**TASK PROMPT**
All lines in the data bearing the string "steps" should be identified and copied.
──────
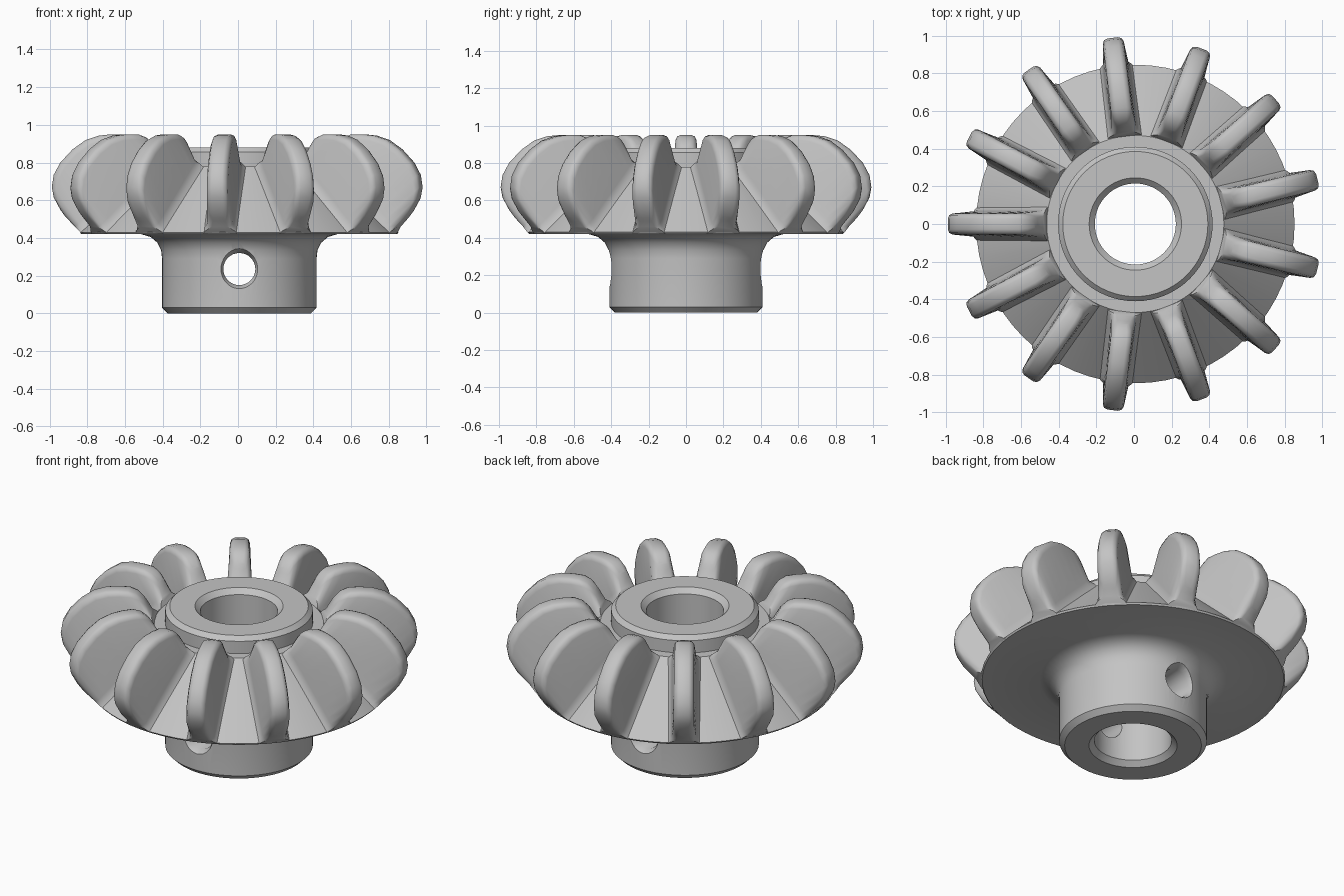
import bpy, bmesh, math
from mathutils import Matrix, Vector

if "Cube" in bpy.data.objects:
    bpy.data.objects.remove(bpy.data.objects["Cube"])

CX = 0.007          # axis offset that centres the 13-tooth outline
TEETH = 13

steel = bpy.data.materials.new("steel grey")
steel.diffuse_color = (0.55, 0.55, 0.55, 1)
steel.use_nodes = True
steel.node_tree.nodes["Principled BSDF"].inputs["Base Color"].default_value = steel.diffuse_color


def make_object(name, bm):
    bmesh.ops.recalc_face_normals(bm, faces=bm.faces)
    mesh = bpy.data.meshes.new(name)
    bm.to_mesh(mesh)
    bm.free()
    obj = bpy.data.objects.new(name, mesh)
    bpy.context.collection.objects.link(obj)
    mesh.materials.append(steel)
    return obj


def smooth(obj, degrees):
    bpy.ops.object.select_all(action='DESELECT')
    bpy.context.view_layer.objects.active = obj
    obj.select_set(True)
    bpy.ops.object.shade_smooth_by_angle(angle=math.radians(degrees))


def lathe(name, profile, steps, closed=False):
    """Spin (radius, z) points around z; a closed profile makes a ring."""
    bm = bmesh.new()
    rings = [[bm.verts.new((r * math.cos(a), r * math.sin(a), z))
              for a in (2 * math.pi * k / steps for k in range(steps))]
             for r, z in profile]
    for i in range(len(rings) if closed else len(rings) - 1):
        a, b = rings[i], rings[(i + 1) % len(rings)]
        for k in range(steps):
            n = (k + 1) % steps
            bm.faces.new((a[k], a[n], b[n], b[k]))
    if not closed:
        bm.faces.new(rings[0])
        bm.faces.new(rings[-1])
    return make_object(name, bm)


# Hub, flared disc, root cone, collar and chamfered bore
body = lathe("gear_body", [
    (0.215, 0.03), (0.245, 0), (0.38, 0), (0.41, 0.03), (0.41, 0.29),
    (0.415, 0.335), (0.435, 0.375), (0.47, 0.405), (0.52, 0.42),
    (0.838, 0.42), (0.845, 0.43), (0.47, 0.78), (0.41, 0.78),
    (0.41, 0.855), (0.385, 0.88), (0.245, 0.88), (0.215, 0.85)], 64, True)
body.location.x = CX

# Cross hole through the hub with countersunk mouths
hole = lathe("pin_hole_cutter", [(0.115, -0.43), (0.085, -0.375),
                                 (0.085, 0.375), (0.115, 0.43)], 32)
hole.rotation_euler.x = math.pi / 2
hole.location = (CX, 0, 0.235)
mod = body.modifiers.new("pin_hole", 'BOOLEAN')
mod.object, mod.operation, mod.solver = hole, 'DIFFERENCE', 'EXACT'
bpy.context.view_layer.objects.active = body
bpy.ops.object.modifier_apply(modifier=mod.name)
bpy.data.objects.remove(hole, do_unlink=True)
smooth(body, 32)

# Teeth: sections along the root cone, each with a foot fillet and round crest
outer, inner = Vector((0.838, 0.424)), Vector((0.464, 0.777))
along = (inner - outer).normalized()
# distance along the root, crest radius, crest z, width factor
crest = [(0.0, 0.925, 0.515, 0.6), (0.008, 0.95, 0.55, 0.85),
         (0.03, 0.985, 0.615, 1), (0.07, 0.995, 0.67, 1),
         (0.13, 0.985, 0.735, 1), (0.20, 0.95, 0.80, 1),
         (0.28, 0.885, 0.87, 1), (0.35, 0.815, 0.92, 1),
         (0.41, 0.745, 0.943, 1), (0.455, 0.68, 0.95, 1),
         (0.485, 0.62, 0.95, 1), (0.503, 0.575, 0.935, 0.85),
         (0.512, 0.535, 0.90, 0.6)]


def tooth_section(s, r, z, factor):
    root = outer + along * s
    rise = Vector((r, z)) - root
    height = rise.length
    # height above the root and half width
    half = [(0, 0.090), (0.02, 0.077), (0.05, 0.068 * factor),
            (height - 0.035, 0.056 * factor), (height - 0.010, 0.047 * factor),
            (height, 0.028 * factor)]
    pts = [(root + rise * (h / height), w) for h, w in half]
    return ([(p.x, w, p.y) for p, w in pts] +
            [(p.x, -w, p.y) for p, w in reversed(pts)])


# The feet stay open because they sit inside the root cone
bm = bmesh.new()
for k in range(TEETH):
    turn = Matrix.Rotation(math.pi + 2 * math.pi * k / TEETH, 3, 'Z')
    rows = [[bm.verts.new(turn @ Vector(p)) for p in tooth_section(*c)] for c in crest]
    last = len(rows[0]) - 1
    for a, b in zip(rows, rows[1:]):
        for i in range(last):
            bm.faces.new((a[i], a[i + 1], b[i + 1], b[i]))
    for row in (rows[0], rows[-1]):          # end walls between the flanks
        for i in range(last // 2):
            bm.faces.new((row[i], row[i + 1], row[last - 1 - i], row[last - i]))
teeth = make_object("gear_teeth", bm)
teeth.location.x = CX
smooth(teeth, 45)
──────
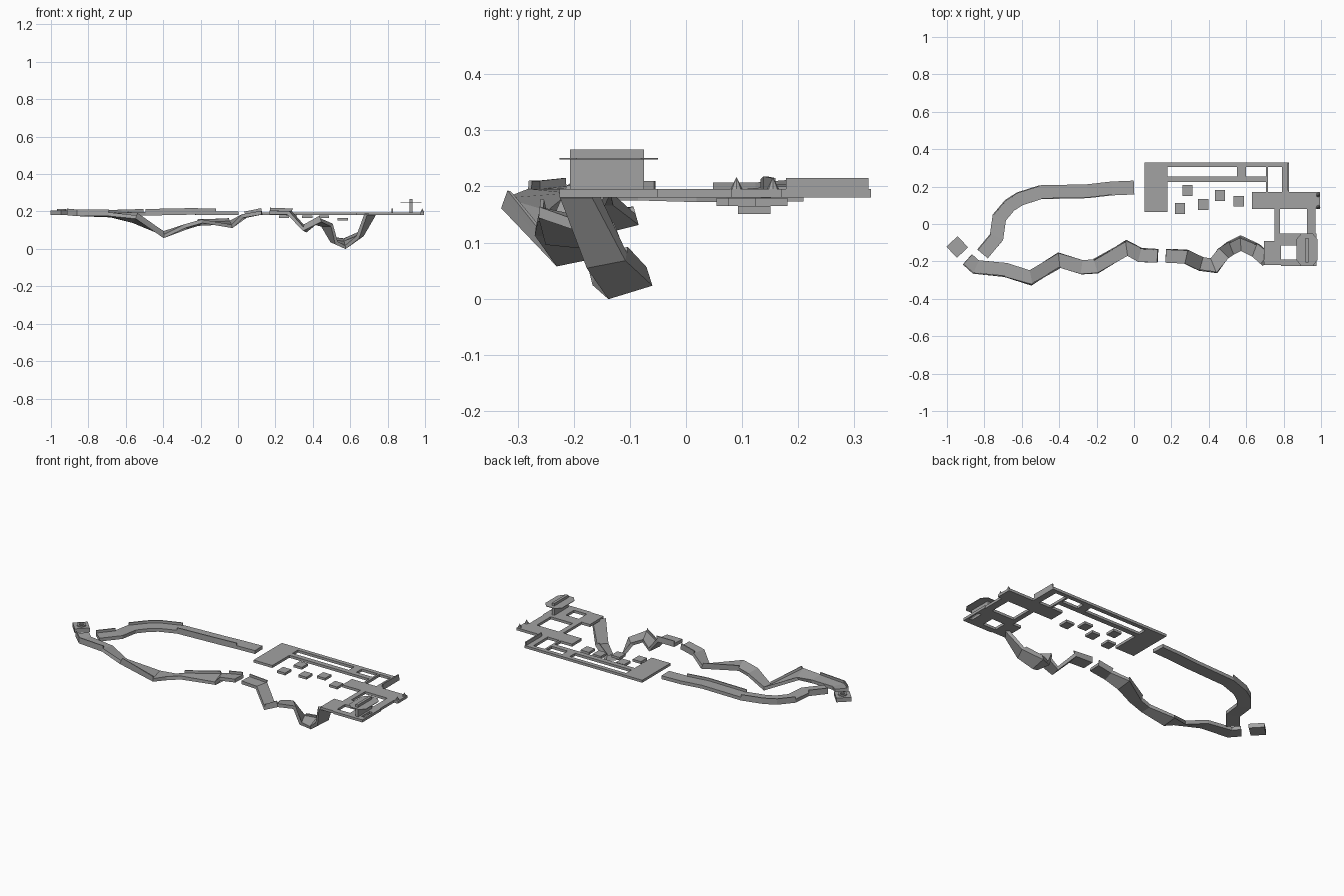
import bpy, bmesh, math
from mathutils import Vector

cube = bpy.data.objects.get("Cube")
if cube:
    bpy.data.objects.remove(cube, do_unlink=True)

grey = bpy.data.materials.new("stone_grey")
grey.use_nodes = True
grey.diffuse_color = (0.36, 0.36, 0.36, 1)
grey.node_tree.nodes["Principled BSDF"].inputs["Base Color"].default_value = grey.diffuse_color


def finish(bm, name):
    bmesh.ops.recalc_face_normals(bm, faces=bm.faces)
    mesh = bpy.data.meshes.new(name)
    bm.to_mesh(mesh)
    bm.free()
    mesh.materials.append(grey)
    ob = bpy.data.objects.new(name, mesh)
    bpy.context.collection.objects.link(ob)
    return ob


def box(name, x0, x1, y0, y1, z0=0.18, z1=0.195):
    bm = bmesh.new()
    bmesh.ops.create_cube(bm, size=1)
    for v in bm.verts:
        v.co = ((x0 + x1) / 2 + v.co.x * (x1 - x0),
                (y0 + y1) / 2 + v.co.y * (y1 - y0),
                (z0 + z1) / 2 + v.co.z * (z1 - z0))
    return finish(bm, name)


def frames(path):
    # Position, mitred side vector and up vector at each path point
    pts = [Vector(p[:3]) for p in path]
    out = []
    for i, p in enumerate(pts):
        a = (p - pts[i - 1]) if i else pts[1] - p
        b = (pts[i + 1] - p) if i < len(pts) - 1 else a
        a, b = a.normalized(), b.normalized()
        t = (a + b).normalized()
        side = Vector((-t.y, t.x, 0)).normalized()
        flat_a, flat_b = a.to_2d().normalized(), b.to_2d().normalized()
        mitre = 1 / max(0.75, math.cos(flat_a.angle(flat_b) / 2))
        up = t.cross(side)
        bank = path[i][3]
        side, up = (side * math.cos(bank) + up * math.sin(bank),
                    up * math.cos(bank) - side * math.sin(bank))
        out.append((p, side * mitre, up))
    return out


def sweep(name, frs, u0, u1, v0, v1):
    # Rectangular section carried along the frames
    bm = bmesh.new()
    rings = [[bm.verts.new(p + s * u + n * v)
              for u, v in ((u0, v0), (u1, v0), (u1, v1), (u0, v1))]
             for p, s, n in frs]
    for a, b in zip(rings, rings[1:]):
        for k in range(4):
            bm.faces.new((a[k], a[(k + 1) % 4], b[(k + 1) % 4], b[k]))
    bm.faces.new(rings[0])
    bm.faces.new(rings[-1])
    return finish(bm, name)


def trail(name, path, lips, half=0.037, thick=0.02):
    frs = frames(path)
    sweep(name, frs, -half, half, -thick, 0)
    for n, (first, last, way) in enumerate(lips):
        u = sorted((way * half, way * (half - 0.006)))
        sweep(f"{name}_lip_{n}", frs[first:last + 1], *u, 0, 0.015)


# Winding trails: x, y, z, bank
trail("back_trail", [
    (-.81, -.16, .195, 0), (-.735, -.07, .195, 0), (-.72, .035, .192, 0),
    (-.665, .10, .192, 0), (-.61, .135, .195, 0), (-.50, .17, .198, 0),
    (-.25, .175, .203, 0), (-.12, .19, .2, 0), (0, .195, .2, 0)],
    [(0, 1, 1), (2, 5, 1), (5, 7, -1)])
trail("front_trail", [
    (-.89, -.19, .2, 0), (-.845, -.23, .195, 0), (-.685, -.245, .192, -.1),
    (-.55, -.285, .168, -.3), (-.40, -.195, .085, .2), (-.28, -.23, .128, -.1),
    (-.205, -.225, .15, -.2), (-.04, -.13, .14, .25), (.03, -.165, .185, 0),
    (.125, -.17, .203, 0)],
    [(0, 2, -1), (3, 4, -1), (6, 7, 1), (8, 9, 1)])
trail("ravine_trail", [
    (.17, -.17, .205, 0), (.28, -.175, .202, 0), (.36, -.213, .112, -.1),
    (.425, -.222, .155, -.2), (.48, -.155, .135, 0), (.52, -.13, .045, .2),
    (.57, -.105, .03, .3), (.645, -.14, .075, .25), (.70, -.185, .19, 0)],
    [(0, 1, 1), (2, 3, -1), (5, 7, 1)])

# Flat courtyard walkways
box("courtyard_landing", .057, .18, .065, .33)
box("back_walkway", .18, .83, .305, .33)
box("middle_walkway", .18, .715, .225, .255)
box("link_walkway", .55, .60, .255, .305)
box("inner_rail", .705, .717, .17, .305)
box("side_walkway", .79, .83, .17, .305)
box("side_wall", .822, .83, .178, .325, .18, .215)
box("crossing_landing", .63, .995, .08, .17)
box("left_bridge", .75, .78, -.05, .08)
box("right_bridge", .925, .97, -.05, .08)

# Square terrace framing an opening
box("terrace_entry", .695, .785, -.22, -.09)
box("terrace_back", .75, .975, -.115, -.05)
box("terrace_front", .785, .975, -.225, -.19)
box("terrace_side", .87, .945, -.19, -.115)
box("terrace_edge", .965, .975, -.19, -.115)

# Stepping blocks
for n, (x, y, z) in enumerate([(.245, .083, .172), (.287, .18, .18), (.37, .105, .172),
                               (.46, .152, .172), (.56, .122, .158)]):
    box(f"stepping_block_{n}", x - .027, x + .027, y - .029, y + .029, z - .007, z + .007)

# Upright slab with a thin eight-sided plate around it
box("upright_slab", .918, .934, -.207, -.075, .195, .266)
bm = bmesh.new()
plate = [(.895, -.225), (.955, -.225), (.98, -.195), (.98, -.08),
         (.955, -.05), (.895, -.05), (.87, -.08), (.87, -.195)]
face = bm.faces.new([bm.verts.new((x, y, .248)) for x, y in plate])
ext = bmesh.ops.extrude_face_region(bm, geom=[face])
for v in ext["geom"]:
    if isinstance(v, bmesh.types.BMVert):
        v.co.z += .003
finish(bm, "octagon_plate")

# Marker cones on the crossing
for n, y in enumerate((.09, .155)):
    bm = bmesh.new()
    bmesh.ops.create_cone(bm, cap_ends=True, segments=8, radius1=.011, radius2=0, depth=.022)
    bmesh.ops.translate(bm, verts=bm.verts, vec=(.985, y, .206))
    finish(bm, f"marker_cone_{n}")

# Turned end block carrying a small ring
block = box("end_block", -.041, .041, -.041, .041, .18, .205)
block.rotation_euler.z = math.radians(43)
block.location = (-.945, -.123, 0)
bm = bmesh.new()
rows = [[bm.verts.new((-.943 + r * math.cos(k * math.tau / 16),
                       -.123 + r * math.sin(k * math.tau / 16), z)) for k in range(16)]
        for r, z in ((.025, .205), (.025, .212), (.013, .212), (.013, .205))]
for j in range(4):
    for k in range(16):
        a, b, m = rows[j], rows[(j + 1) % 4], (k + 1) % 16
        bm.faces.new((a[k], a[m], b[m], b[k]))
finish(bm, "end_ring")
──────
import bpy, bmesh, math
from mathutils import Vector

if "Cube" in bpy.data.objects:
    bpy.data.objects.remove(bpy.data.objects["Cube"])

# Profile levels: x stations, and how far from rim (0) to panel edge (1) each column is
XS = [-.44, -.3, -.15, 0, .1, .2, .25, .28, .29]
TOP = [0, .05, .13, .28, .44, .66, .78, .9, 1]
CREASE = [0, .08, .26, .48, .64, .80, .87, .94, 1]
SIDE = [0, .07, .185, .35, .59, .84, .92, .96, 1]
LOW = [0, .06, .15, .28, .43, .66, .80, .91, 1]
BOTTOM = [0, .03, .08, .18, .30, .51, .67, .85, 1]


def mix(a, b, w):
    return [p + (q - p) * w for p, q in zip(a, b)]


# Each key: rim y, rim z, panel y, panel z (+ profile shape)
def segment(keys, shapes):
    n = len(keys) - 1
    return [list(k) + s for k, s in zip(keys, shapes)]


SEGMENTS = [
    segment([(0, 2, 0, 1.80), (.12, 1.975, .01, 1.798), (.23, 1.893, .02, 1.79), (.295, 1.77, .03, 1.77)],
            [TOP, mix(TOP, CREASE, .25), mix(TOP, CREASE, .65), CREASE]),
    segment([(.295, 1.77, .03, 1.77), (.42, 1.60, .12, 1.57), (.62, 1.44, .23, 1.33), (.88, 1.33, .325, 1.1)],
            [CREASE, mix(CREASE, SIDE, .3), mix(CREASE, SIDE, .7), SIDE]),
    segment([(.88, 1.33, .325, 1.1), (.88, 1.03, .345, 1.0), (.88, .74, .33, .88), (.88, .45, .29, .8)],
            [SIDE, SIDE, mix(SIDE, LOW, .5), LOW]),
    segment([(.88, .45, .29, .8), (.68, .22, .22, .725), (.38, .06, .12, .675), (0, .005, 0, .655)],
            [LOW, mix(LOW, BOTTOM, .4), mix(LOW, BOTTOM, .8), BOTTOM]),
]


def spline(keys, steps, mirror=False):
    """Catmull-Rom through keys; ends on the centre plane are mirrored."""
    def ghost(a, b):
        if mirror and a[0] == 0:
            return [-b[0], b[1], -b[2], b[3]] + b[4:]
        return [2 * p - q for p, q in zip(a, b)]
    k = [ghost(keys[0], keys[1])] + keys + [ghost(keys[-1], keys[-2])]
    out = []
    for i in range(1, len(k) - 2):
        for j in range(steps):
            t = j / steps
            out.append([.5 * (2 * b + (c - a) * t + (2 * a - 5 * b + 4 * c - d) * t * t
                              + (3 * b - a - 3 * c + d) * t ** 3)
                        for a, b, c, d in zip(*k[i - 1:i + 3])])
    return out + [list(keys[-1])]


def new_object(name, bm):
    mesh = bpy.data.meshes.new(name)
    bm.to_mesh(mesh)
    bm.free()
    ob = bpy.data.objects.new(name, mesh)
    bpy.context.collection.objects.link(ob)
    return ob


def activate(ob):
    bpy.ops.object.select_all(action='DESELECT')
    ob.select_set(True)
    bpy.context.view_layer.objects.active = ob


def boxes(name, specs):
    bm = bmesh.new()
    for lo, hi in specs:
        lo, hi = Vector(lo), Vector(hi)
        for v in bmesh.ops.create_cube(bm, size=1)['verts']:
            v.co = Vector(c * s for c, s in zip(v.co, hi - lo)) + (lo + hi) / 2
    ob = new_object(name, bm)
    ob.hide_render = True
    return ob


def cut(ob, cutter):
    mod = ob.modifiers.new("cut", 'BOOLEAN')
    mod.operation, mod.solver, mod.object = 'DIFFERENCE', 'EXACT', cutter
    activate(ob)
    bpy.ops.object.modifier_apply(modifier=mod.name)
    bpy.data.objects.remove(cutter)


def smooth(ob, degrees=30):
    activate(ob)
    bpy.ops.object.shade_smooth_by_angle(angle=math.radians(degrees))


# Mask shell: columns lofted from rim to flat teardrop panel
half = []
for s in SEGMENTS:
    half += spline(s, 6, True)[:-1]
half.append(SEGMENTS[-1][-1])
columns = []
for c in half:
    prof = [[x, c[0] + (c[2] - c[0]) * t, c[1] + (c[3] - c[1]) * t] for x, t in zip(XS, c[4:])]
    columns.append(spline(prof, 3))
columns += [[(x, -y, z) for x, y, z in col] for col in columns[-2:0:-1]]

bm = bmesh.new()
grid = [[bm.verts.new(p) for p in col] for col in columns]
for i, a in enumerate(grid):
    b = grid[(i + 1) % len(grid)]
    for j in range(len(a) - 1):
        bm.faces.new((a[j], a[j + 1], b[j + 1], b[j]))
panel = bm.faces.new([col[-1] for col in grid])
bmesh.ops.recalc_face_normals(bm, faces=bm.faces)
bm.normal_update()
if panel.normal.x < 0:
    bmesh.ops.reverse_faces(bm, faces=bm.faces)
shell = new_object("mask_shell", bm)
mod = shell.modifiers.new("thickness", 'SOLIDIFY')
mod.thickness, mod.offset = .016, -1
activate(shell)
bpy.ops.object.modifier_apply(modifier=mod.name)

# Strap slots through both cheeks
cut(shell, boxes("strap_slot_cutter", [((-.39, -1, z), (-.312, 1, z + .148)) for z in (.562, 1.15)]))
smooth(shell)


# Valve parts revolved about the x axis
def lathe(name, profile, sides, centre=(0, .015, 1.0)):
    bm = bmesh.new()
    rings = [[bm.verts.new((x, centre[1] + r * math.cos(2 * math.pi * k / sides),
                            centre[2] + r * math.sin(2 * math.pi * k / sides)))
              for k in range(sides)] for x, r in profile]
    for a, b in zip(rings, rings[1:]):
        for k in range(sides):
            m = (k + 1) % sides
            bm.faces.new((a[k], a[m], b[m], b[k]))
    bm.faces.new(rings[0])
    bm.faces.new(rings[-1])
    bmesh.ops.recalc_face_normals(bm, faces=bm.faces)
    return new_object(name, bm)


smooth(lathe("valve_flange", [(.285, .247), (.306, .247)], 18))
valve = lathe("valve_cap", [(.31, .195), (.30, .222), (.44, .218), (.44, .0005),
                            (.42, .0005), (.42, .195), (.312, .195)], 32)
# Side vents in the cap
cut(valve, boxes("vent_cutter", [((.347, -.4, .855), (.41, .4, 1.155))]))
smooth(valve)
──────
**SOLUTION BELOW**
def lathe(name, profile, steps, closed=False):
              for a in (2 * math.pi * k / steps for k in range(steps))]
        for k in range(steps):
            n = (k + 1) % steps
def spline(keys, steps, mirror=False):
        for j in range(steps):
            t = j / steps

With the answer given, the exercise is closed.